Note that while G-d is always here, covering and protecting the group with G-d’s protective nature, direct leadership is invested in others – in Aaron, and in Moshe. The B’nai Yisrael have matured and are continuing to do so, even through these obvious setbacks. They were supposed to take responsibility and do their part as well as acknowledge that G-d’s presence may be more nuanced but there at all times, nonetheless.

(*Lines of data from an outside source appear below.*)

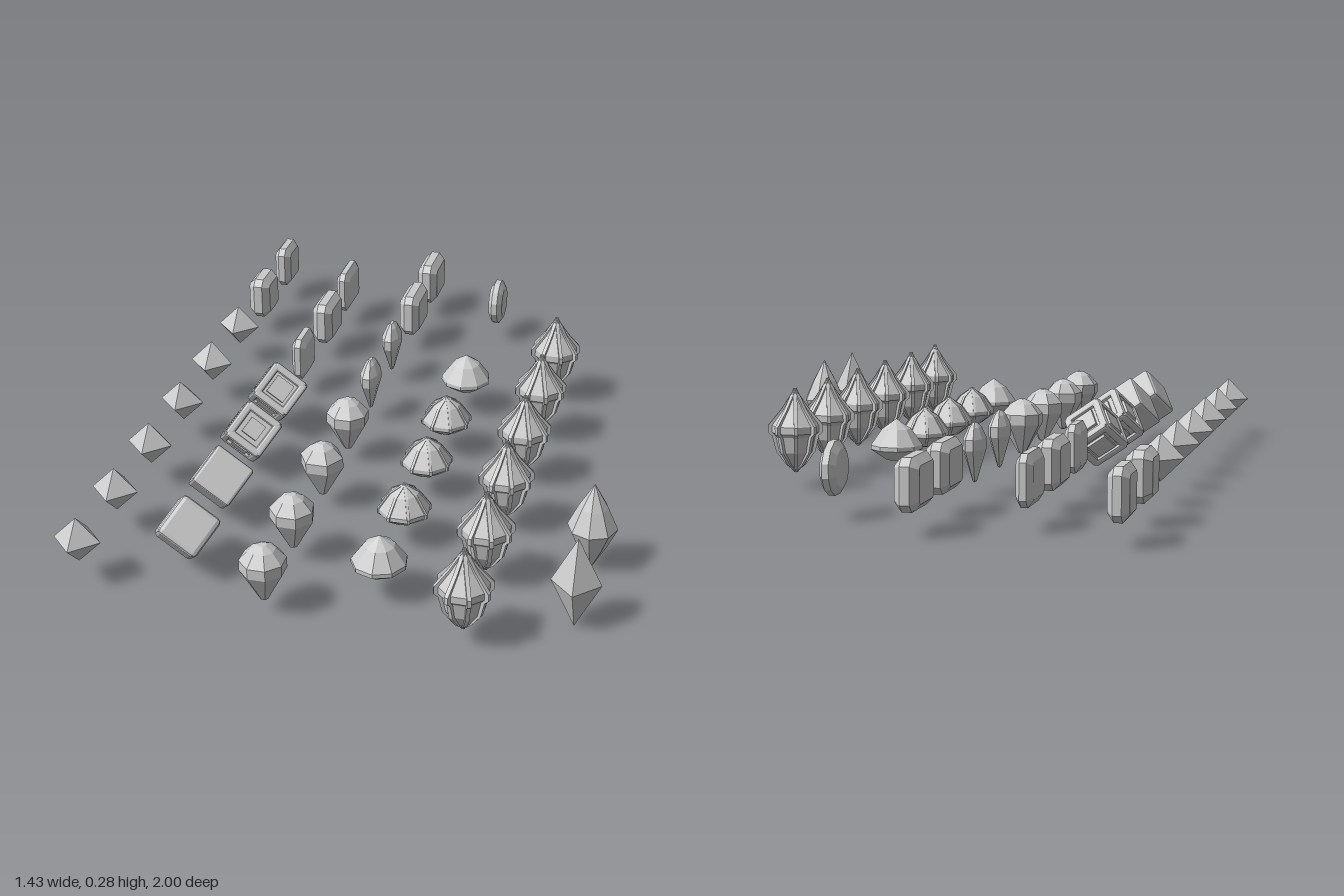
import * as THREE from 'three';
import { RoundedBoxGeometry } from 'three/addons/geometries/RoundedBoxGeometry.js';

const mat = new THREE.MeshStandardMaterial({ color: 0xcccccc, flatShading: true });

function mesh(geo, name) {
  const g = geo.index ? geo.toNonIndexed() : geo;
  g.computeVertexNormals();
  const m = new THREE.Mesh(g, mat);
  m.name = name;
  return m;
}

const points = (profile, s = 1) => profile.map(([r, y]) => new THREE.Vector2(r * s, y));

// Faceted stone: a profile of [radius, height] turned with few sides
function turned(profile, sides, name, { turn = 0, sx = 1, s = 1 } = {}) {
  const g = new THREE.LatheGeometry(points(profile, s), sides);
  g.rotateY(turn);
  g.scale(sx, 1, 1);
  return mesh(g, name);
}

// Stone with a thin raised rib along every edge
function ribbed(profile, name, { inner = 0.92, width = 0.008 } = {}) {
  const group = new THREE.Group();
  group.name = name;
  const turn = Math.PI / 8;
  group.add(turned(profile, 8, 'stoneBody', { turn, s: inner }));
  for (let k = 0; k < 8; k++) {
    const g = new THREE.ExtrudeGeometry(new THREE.Shape(points(profile)), { depth: width, bevelEnabled: false });
    g.translate(0, 0, -width / 2);
    g.rotateY(turn + k * Math.PI / 4);
    group.add(mesh(g, 'edgeRib'));
  }
  return group;
}

// Step-cut slab standing upright, thin along x
function slab(thick, length, height, name, oval = false) {
  const a = length / 2, b = height / 2, c = 0.02;
  let pts;
  if (oval) {
    pts = Array.from({ length: 12 }, (_, i) => {
      const t = (i + 0.5) * Math.PI / 6;
      return [a * 1.03 * Math.cos(t), b * 1.03 * Math.sin(t)];
    });
  } else {
    pts = [[a, c - b], [a, b - c], [a - c, b], [c - a, b], [-a, b - c], [-a, c - b], [c - a, -b], [a - c, -b]];
  }
  const bevel = thick * 0.3;
  const g = new THREE.ExtrudeGeometry(new THREE.Shape(points(pts)), {
    depth: thick - 2 * bevel, bevelEnabled: true, bevelSegments: 1,
    bevelThickness: bevel, bevelSize: 0.02, bevelOffset: -0.02,
  });
  g.center();
  g.rotateY(Math.PI / 2);
  g.translate(0, 0.132, 0);
  return mesh(g, name);
}

// Eight-faced stone whose top point may lean off the axis
function octahedron(lean) {
  const g = new THREE.OctahedronGeometry(0.066);
  const p = g.attributes.position;
  for (let i = 0; i < p.count; i++) if (p.getY(i) > 0.03) p.setZ(i, p.getZ(i) + lean);
  g.translate(0, 0.134, 0);
  return mesh(g, 'octahedronStone');
}

// Cube balanced on one corner, plain or with framed faces
function cube(bevel, panel) {
  const group = new THREE.Group();
  group.name = panel ? 'framedCube' : 'plainCube';
  const size = 0.124;
  if (!panel) {
    group.add(mesh(new RoundedBoxGeometry(size, size, size, 1, bevel), 'cubeBody'));
  } else {
    const bar = 0.024, o = (size - bar) / 2;
    group.add(mesh(new THREE.BoxGeometry(0.106, 0.106, 0.106), 'cubeCore'));
    for (let axis = 0; axis < 3; axis++) {
      const dims = [panel, panel, panel];
      dims[axis] = size;
      group.add(mesh(new THREE.BoxGeometry(...dims), 'facePanel'));
      for (const u of [-o, o]) for (const v of [-o, o]) {
        const d = [bar, bar, bar], pos = [u, u, u];
        d[axis] = size - 0.012;
        pos[axis] = 0;
        pos[(axis + 1) % 3] = u;
        pos[(axis + 2) % 3] = v;
        const m = mesh(new RoundedBoxGeometry(...d, 1, 0.007), 'edgeBar');
        m.position.set(...pos);
        group.add(m);
      }
    }
  }
  // stand the body diagonal upright
  const axes = [300, 180, 60].map((deg) => {
    const t = THREE.MathUtils.degToRad(deg), h = Math.sqrt(2 / 3);
    return new THREE.Vector3(h * Math.cos(t), 1 / Math.sqrt(3), h * Math.sin(t));
  });
  group.quaternion.setFromRotationMatrix(new THREE.Matrix4().makeBasis(...axes));
  group.position.y = 0.134;
  return group;
}

export function createModel() {
  const model = new THREE.Group();
  model.name = 'gemCollection';
  const put = (stone, x, z) => {
    stone.position.x = x;
    stone.position.z = z;
    model.add(stone);
  };

  const drop = [[0, 0.04], [0.012, 0.045], [0.062, 0.135], [0.062, 0.165], [0.035, 0.195], [0.012, 0.208], [0, 0.208]];
  const disc = [[0, 0.068], [0.03, 0.073], [0.075, 0.104], [0.075, 0.116], [0.042, 0.162], [0, 0.19]];
  const spire = [[0, 0.045], [0.028, 0.068], [0.055, 0.105], [0.066, 0.15], [0.077, 0.16], [0.077, 0.18], [0.04, 0.225], [0, 0.285]];
  const spindle = [[0, 0], [0.04, 0.072], [0.068, 0.133], [0.04, 0.195], [0, 0.265]];
  const bipyramid = [[0, 0], [0.066, 0.133], [0, 0.265]];

  // Row of octahedra
  [[-0.4, 0], [-0.135, -0.008], [0.125, 0.008], [0.39, 0], [0.65, 0], [0.91, 0]]
    .forEach(([z, lean]) => put(octahedron(lean), -0.65, z));

  // Step-cut slabs: x, z, thickness, length
  [[-0.65, -0.92, 0.055, 0.13], [-0.65, -0.66, 0.07, 0.13],
    [-0.39, -0.785, 0.045, 0.155], [-0.39, -0.535, 0.065, 0.155], [-0.39, -0.265, 0.045, 0.13],
    [-0.13, -0.92, 0.065, 0.16], [-0.13, -0.665, 0.065, 0.16]]
    .forEach(([x, z, t, l]) => put(slab(t, l, 0.136, 'stepCutSlab'), x, z));
  put(slab(0.045, 0.136, 0.142, 'ovalSlab', true), 0.13, -0.785);

  // Cubes on their corners
  put(cube(0, 0.06), -0.39, 0.005);
  put(cube(0, 0.05), -0.39, 0.255);
  put(cube(0.008), -0.39, 0.52);
  put(cube(0.013), -0.39, 0.785);

  // Deep pointed drops, the two flat ones squeezed along x
  [[0.125, 8], [0.39, 6], [0.67, 7], [0.92, 8]]
    .forEach(([z, n]) => put(turned(drop, n, 'dropStone', { turn: Math.PI / n }), -0.135, z));
  [-0.395, -0.135].forEach((z) => put(turned(drop, 8, 'flatDrop', { turn: Math.PI / 8, sx: 0.47 }), -0.135, z));

  // Wide shallow discs, plain at the ends and ribbed between
  [-0.265, 0.78].forEach((z) => put(turned(disc, 9, 'plainDisc'), 0.135, z));
  [0.005, 0.255, 0.515].forEach((z) => put(ribbed(disc, 'ribbedDisc', { inner: 0.96 }), 0.135, z));

  // Ribbed spires
  [-0.4, -0.14, 0.12, 0.385, 0.655, 0.925]
    .forEach((z) => put(ribbed(spire, 'ribbedSpire', { inner: 0.88, width: 0.011 }), 0.39, z));

  // Tall double points
  put(turned(spindle, 8, 'spindleStone'), 0.65, 0.515);
  put(turned(bipyramid, 4, 'bipyramidStone'), 0.65, 0.785);

  return model;
}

Here is where they failed. G-d is, until today, seen in the actions and motivations of human beings according to many theologians and Jewish thinkers across the spectrum of belief. We question and we wrestle with G-d individually and as a community, but we try to remember that as in Megilat Esther, G-d is always there, to be perceived through the many screens in our lives. Hopefully, we have progressed significantly since the generation of the Egel HaZahav and do not need to revert to a shallow and false physical presence to indicate this, no matter what challenges we face as individuals or as a group.